“That’s when I started dedicating everything to Oklahoma history. my professional life, my reading at home, my books, my weekends, they have all been about Oklahoma history,” he said of that time period of about 35 years. “And so I’ve been putting together the little bits and pieces. It’s like doing a painting. You’re doing all these little brush strokes around the canvas and all of a sudden it starts making sense.
“This situation almost accentuates that understanding. This is kind of like the capstone on my personal career, all my books, working on the History Center, all the thousands of speeches I’ve done it’s all coming together here in this event.”
About 10 a.m. today he took his place, microphone in hand, on the steps of the Carnegie Library.
After a welcome and introductions he stepped into his responsibility as a narrator.
“Now I invite you to travel back in time, 100 years, to Nov. 16, 1907. The day had dawned bright and sunny,” he told the crowd today.
In Oklahoma where weather isn’t predictable from hour to hour, the day again dawned bright and sunny as the focus turned to the steps of the library.
It almost seemed that those steps were a bridge between 1907 and 2007.

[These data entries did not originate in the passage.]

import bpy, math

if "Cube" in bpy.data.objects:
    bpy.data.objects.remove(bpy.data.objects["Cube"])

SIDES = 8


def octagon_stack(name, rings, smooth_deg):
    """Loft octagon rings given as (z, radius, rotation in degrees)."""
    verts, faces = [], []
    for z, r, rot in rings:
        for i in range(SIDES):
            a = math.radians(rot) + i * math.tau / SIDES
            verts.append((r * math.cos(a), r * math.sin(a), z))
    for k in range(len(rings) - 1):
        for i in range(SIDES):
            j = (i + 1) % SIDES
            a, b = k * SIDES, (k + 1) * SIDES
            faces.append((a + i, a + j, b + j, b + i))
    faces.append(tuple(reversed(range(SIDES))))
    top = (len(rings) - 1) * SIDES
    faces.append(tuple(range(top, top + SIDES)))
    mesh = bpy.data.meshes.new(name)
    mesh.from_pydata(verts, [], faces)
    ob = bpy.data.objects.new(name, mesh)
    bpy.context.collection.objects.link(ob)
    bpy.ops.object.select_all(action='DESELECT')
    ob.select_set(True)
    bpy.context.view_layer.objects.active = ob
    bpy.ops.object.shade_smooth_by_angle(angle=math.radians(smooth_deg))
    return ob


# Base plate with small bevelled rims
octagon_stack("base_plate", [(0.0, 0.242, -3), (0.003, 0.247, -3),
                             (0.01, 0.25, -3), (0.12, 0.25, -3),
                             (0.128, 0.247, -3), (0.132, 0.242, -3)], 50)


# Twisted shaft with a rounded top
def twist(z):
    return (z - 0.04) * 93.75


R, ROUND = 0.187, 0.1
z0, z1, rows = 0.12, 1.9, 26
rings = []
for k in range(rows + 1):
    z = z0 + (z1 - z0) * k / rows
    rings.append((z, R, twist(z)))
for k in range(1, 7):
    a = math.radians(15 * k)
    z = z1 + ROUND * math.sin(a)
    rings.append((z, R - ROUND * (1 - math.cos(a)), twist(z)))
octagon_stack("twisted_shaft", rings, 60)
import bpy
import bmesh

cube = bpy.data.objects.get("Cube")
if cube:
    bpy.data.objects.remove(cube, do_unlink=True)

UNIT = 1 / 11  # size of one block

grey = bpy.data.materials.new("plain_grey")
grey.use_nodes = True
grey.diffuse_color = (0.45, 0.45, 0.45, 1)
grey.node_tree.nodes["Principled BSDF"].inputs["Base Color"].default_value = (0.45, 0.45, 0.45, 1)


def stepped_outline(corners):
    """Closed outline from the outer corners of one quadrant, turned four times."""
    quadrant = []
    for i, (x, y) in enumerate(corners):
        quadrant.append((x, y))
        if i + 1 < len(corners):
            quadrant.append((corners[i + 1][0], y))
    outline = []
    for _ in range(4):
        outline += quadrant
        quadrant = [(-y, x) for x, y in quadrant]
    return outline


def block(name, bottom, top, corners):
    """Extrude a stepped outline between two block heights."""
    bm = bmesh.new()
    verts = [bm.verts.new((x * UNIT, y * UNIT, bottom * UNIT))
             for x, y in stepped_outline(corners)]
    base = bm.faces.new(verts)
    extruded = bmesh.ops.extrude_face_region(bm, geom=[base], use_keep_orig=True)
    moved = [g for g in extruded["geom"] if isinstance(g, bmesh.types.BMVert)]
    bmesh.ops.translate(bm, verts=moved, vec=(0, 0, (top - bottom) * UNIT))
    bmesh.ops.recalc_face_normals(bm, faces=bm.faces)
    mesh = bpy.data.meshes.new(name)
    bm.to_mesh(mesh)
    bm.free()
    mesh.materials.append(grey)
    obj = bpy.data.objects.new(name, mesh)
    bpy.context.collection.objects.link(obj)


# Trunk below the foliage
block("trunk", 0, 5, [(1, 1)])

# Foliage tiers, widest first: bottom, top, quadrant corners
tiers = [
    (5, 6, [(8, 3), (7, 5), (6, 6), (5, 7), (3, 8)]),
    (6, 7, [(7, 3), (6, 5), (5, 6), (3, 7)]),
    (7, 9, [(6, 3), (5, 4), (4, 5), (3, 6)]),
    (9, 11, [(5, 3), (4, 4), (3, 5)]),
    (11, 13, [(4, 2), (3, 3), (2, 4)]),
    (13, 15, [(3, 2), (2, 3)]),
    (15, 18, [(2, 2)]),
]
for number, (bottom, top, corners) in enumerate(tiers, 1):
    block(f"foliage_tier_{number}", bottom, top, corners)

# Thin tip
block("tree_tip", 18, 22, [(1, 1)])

To Blackburn’s back was the entrance to the Carnegie Library. In front of him amid the enthusiastic crowd were television cameras, sound systems, digital cameras and cell phones and above a helicopter dotted the blue sky.
“When I give a speech, I’m the center of attention,” he said, “but today I felt like more of an observer, more like I was watching history. It was like I was at a distance, watching this on stage.”
And one thing he noticed was the participation not only of the re-enactors but of those in the crowd.
“The audience was very responsive today,” he said. “I did not have to cue them or lead the applause.
“They understood what we were trying to do with this.”
Blackburn said that Statehood Day in 1907 not only marked change, but began change.
“They celebrated 100 years ago today,” he said. “But they were celebrating the beginning of something; today I think we’re celebrating the fulfillment of that promise.”
- Bryan Painter, Columnist